Source records:
#####

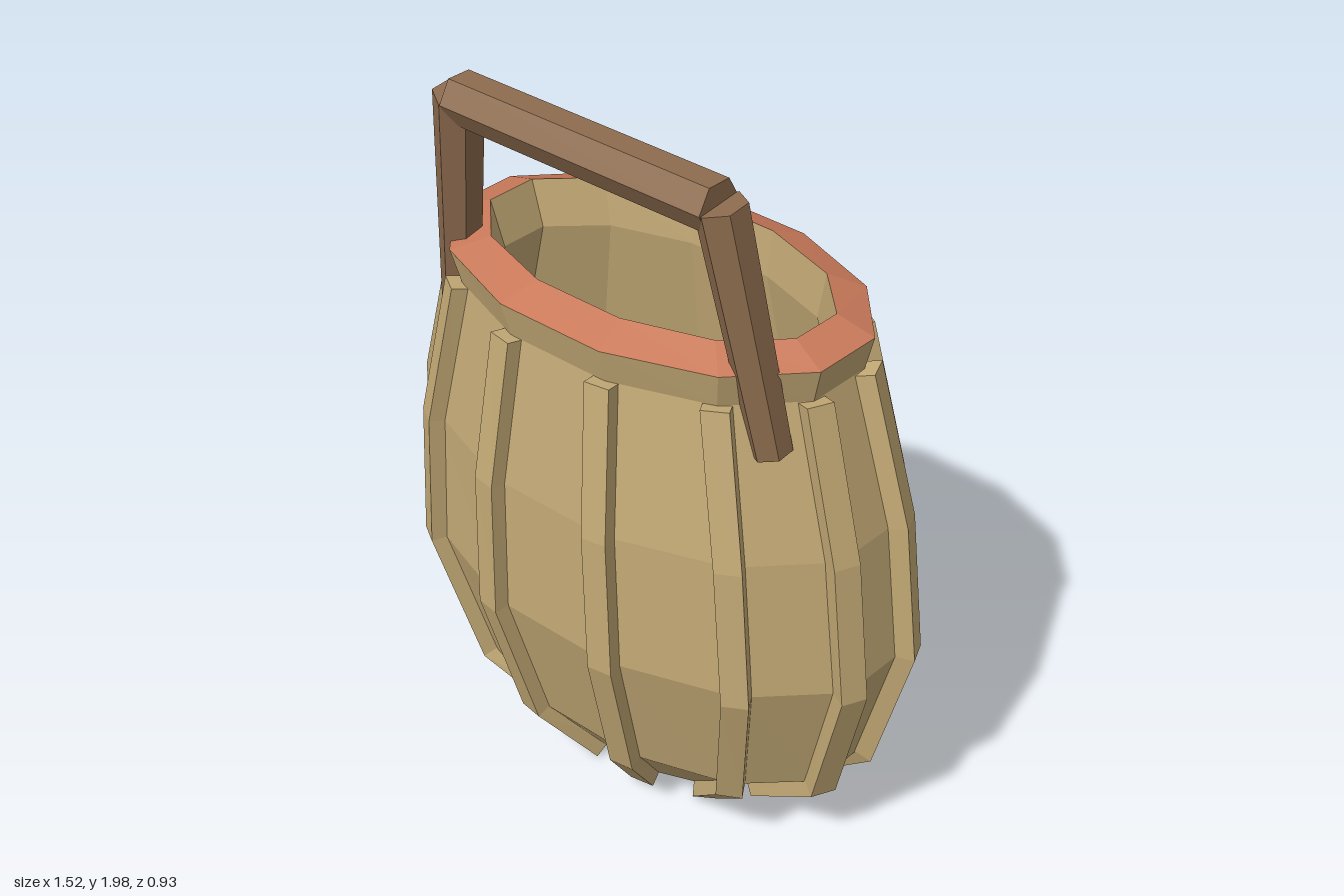
import * as THREE from 'three';

const mat = (name, color) => {
  const m = new THREE.MeshStandardMaterial({ color });
  m.name = name;
  return m;
};

const SIDES = 12;
const HALF = Math.PI / SIDES;

// Flat-faceted skin through a list of closed rings, with optional end caps
function loft(rings, capStart, capEnd) {
  const pos = [];
  const tri = (...pts) => pts.forEach((p) => pos.push(p.x, p.y, p.z));
  const n = rings[0].length;
  for (let i = 0; i < rings.length - 1; i++) {
    for (let j = 0; j < n; j++) {
      const k = (j + 1) % n;
      const lo = rings[i], hi = rings[i + 1];
      tri(lo[j], hi[j], hi[k]);
      tri(lo[j], hi[k], lo[k]);
    }
  }
  const first = rings[0], last = rings[rings.length - 1];
  for (let j = 1; j < n - 1; j++) {
    if (capStart) tri(first[0], first[j], first[j + 1]);
    if (capEnd) tri(last[0], last[j + 1], last[j]);
  }
  const g = new THREE.BufferGeometry();
  g.setAttribute('position', new THREE.Float32BufferAttribute(pos, 3));
  g.computeVertexNormals();
  return g;
}

// Corner j of the oval ring [height, half width, half depth, z centre]
function corner([y, hx, hz, cz], j) {
  const a = HALF * (2 * j + 1), s = 1 / Math.cos(HALF);
  return new THREE.Vector3(hx * s * Math.cos(a), y, cz + hz * s * Math.sin(a));
}
const oval = (level) => Array.from({ length: SIDES }, (_, j) => corner(level, j));

// Profile levels, bottom to top, leaning slightly forward
const wall = [
  [0.045, 0.345, 0.235, -0.07],
  [0.24, 0.6, 0.345, -0.03],
  [0.63, 0.715, 0.425, -0.003],
  [1.02, 0.68, 0.415, 0.01],
  [1.43, 0.575, 0.355, 0.02],
];
const lip = [1.525, 0.6, 0.375, 0.025];
const mouth = [1.56, 0.5, 0.28, 0.02];
const inside = [
  mouth,
  [1.43, 0.47, 0.262, 0.01],
  [1.02, 0.58, 0.33, 0.005],
  [0.63, 0.6, 0.335, -0.005],
  [0.24, 0.5, 0.26, -0.03],
];
const floor = [0.1, 0.305, 0.18, -0.04];

// Rectangular batten following one corner of the wall
function ribGeometry(j) {
  const path = wall.map((l) => corner(l, j));
  const a = HALF * (2 * j + 1);
  const rings = path.map((p, i) => {
    const [, hx, hz] = wall[i];
    const t = new THREE.Vector3(-hx * Math.sin(a), 0, hz * Math.cos(a)).normalize();
    const up = path[Math.min(i + 1, path.length - 1)].clone().sub(path[Math.max(i - 1, 0)]);
    const out = up.cross(t).normalize();
    return [[0.035, -1], [0.035, 1], [-0.03, 1], [-0.03, -1]].map(([o, s]) =>
      p.clone().addScaledVector(out, o).addScaledVector(t, s * 0.035));
  });
  return loft(rings, true, true);
}

// Six-sided bar between two points
function bar(from, to, rFrom, rTo) {
  const dir = to.clone().sub(from);
  const g = new THREE.CylinderGeometry(rTo, rFrom, dir.length(), 6).toNonIndexed();
  g.computeVertexNormals();
  g.applyQuaternion(new THREE.Quaternion().setFromUnitVectors(
    new THREE.Vector3(0, 1, 0), dir.clone().normalize()));
  const mid = from.clone().add(to).multiplyScalar(0.5);
  return g.translate(mid.x, mid.y, mid.z);
}

export function createModel() {
  const model = new THREE.Group();
  model.name = 'basket';
  const straw = mat('straw', 0xc4aa76);
  const wood = mat('brown wood', 0x8d6c4e);
  const clay = mat('orange rim', 0xca7a5a);
  const add = (name, geometry, material, parent = model) => {
    const mesh = new THREE.Mesh(geometry, material);
    mesh.name = name;
    parent.add(mesh);
  };

  // Barrel wall with its flared collar, sloping rim and hollow inside
  add('outerWall', loft([...wall, lip].map(oval), true, false), straw);
  add('rim', loft([lip, mouth].map(oval), false, false), clay);
  add('innerWall', loft(inside.map(oval), false, false), straw);
  add('innerFloor', loft([inside[inside.length - 1], floor].map(oval), false, true), wood);

  // Battens on every corner
  const ribs = new THREE.Group();
  ribs.name = 'ribs';
  for (let j = 0; j < SIDES; j++) add('rib', ribGeometry(j), straw, ribs);
  model.add(ribs);

  // Handle leaning forward
  const handle = new THREE.Group();
  handle.name = 'handle';
  const v = (x, y, z) => new THREE.Vector3(x, y, z);
  add('handleGrip', bar(v(-0.408, 1.942, 0.268), v(0.408, 1.942, 0.268), 0.067, 0.067), wood, handle);
  for (const s of [-1, 1]) {
    add(s > 0 ? 'leftHandleLeg' : 'rightHandleLeg',
      bar(v(s * 0.518, 1.305, 0.195), v(s * 0.412, 1.948, 0.268), 0.052, 0.065), wood, handle);
  }
  model.add(handle);
  return model;
}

#####

→ **WHAT IS EXPECTED**:
Look above for the line containing "const g = new THREE.BufferGeometry();". Output from there through the line containing "const a = HALF * (2 * j + 1), s", exactly and inclusively.

→ **ANSWER SECTION**:
  const g = new THREE.BufferGeometry();
  g.setAttribute('position', new THREE.Float32BufferAttribute(pos, 3));
  g.computeVertexNormals();
  return g;
}

// Corner j of the oval ring [height, half width, half depth, z centre]
function corner([y, hx, hz, cz], j) {
  const a = HALF * (2 * j + 1), s = 1 / Math.cos(HALF);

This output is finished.